I sat there thinking about how we do things in this country and in this state. We had Democratic governors who for a couple of decades refused to approve parole for men and women serving life sentences — even if the Maryland Parole Commission had cleared them for release after 30 or 40 or more years of incarceration. Smith’s case seemed more egregious: Even terminal cancer, a death sentence, could not get him home. It was impossible to imagine how justice would be diminished by a small act of mercy for Robert Smith.
But then Carrion agreed to listen.
“Please let me go home to be with my family with the time I have left,” Smith said, his voice barely audible.
With the state supporting Smith’s release, the judge readily granted the request. Smith’s wife and son took him home.
Robert Smith managed to live 13 more months and spend valuable time with his family. His longtime attorney, Nancy Forster, reported his death on Friday. “I am so glad that Robert’s greatest fear, that he would die in jail, did not come to pass,” Forster said.
One last word on Trey Mancini, who was traded last week from the Orioles to the Houston Astros in return for some pitching prospects:
Despite what all the experts say, it was more than OK for Baltimore fans to have been upset about Mancini’s departure.
Those who say the trade was a great move by Orioles general manager Mike Elias seem oblivious to how premature that declaration is. Their confidence in Elias is naturally anchored in the Orioles’ wonderfully surprising success this season. The long and widely ridiculed rebuild appears to be paying off so, of course, numerous skeptics have become Elias true-believers. That’s to be expected. But what gets tiresome is the smug told-ya-so of the nudniks who seem to think there’s no longer a place for emotional attachments to professional baseball players.
Well, here’s some news you can use: As long as there’s baseball, fans will have emotional attachments to certain players. Baseball is a series of stories, and life is a journey; those of us who love baseball take its stories with us. Trey Mancini wasn’t just a tall, lean outfielder who could play first base and be a productive hitter. He wasn’t a set of numbers. He was a story, and we followed the story and became attached to the story. And so some of us got really ticked off that Elias suddenly ended the story — and we didn’t care to hear about the calculus.

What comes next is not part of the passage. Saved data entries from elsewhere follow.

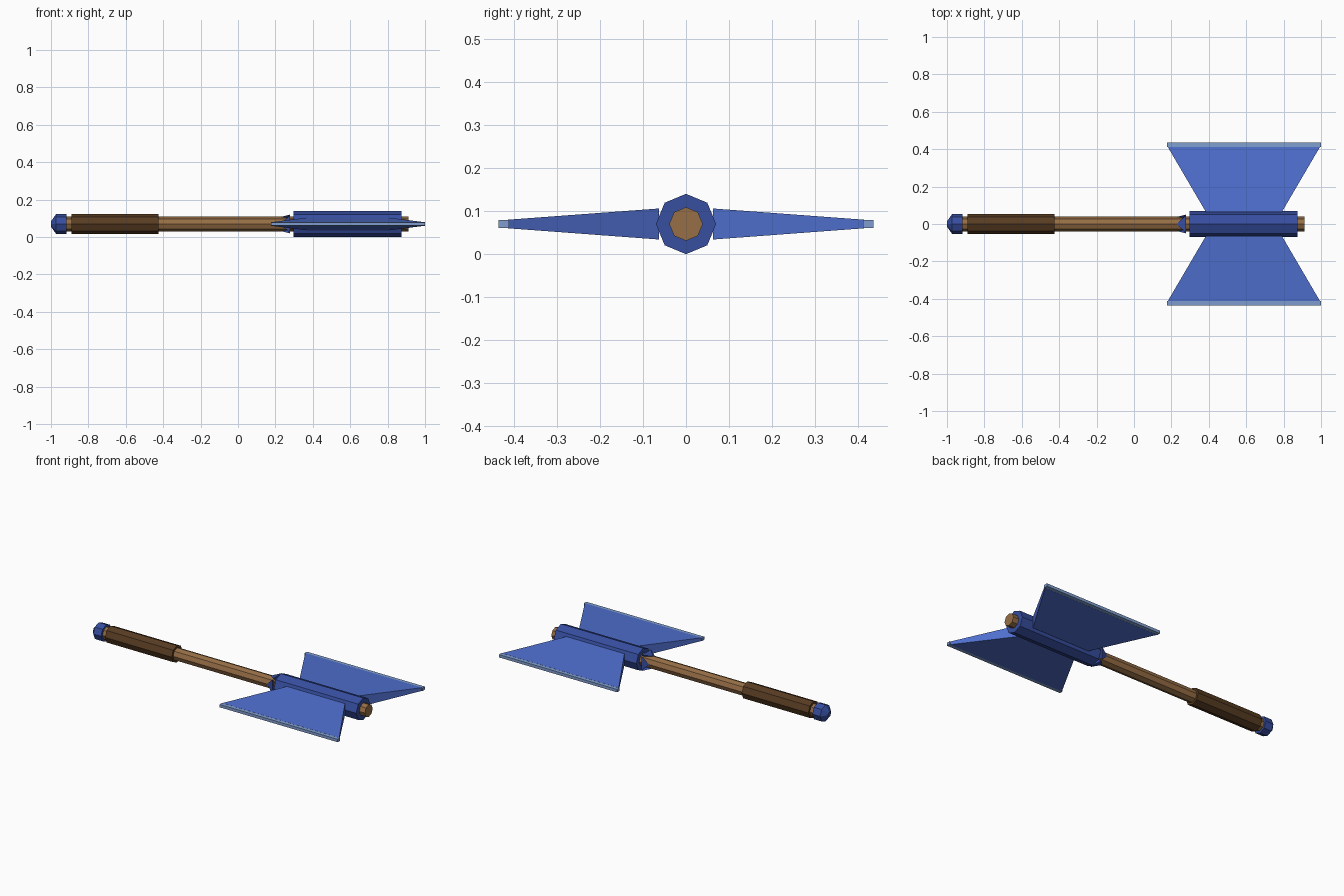
import bpy, bmesh
from math import pi, cos, sin
from mathutils import Matrix, Vector

if "Cube" in bpy.data.objects:
    bpy.data.objects.remove(bpy.data.objects["Cube"])

AXIS_Z = 0.07


def material(name, rgb):
    linear = [((c / 255 + 0.055) / 1.055) ** 2.4 for c in rgb] + [1]
    mat = bpy.data.materials.new(name)
    mat.use_nodes = True
    mat.diffuse_color = linear
    mat.node_tree.nodes["Principled BSDF"].inputs["Base Color"].default_value = linear
    return mat


wood = material("wood", (150, 110, 70))
leather = material("dark leather", (88, 60, 34))
dark_blue = material("dark blue metal", (54, 78, 160))
blade_blue = material("blade blue", (80, 112, 208))
edge_blue = material("pale edge blue", (128, 158, 208))


def finish(name, bm, mat):
    bmesh.ops.recalc_face_normals(bm, faces=bm.faces)
    mesh = bpy.data.meshes.new(name)
    bm.to_mesh(mesh)
    bm.free()
    mesh.materials.append(mat)
    obj = bpy.data.objects.new(name, mesh)
    bpy.context.collection.objects.link(obj)
    obj.location.z = AXIS_Z


def loft(bm, rings):
    """Join rings of equal point count into a capped solid."""
    loops = [[bm.verts.new(p) for p in ring] for ring in rings]
    for a, b in zip(loops, loops[1:]):
        for i in range(len(a)):
            j = (i + 1) % len(a)
            bm.faces.new((a[i], a[j], b[j], b[i]))
    bm.faces.new(loops[0])
    bm.faces.new(loops[-1])


def octagon_rod(name, profile, mat):
    """Eight-sided rod along x from (x, radius) pairs."""
    bm = bmesh.new()
    loft(bm, [[(x, r * cos(k * pi / 4), r * sin(k * pi / 4)) for k in range(8)]
              for x, r in profile])
    finish(name, bm, mat)


# Handle, grip, pommel and head socket
octagon_rod("shaft", [(-0.95, 0.039), (0.912, 0.039)], wood)
octagon_rod("grip", [(-0.89, 0.053), (-0.425, 0.053)], leather)
octagon_rod("pommel", [(-1, 0.015), (-0.972, 0.053), (-0.918, 0.053)], dark_blue)
octagon_rod("head_socket", [(0.298, 0.07), (0.873, 0.07)], dark_blue)

# Four pointed collar petals around the shaft
bm = bmesh.new()
for k in range(4):
    turn = Matrix.Rotation(k * pi / 2, 3, 'X')
    tip = bm.verts.new(turn @ Vector((0.228, 0, 0.038)))
    base = [bm.verts.new(turn @ Vector((0.277, y, z)))
            for y, z in ((-0.046, 0.05), (0.046, 0.05), (0.02, 0.03), (-0.02, 0.03))]
    bm.faces.new(base)
    for i in range(4):
        bm.faces.new((base[i], base[(i + 1) % 4], tip))
finish("collar_petals", bm, dark_blue)


def section(y, x0, x1, half):
    return [(x0, y, -half), (x1, y, -half), (x1, y, half), (x0, y, half)]


# Flared blades with pale cutting edges, one on each side
for side, label in ((-1, "front"), (1, "back")):
    bm = bmesh.new()
    loft(bm, [section(side * 0.063, 0.385, 0.79, 0.036),
              section(side * 0.413, 0.18, 0.995, 0.01)])
    finish(label + "_blade", bm, blade_blue)
    bm = bmesh.new()
    loft(bm, [section(side * 0.411, 0.176, 1.0, 0.0095),
              section(side * 0.435, 0.176, 1.0, 0.009)])
    finish(label + "_cutting_edge", bm, edge_blue)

So, to any fans who felt lectured to or mocked for expressing dismay over that trade, I say: Don’t listen to the nudniks. Trey is gone. We’ll get over it. But it was OK to grieve first. You had to.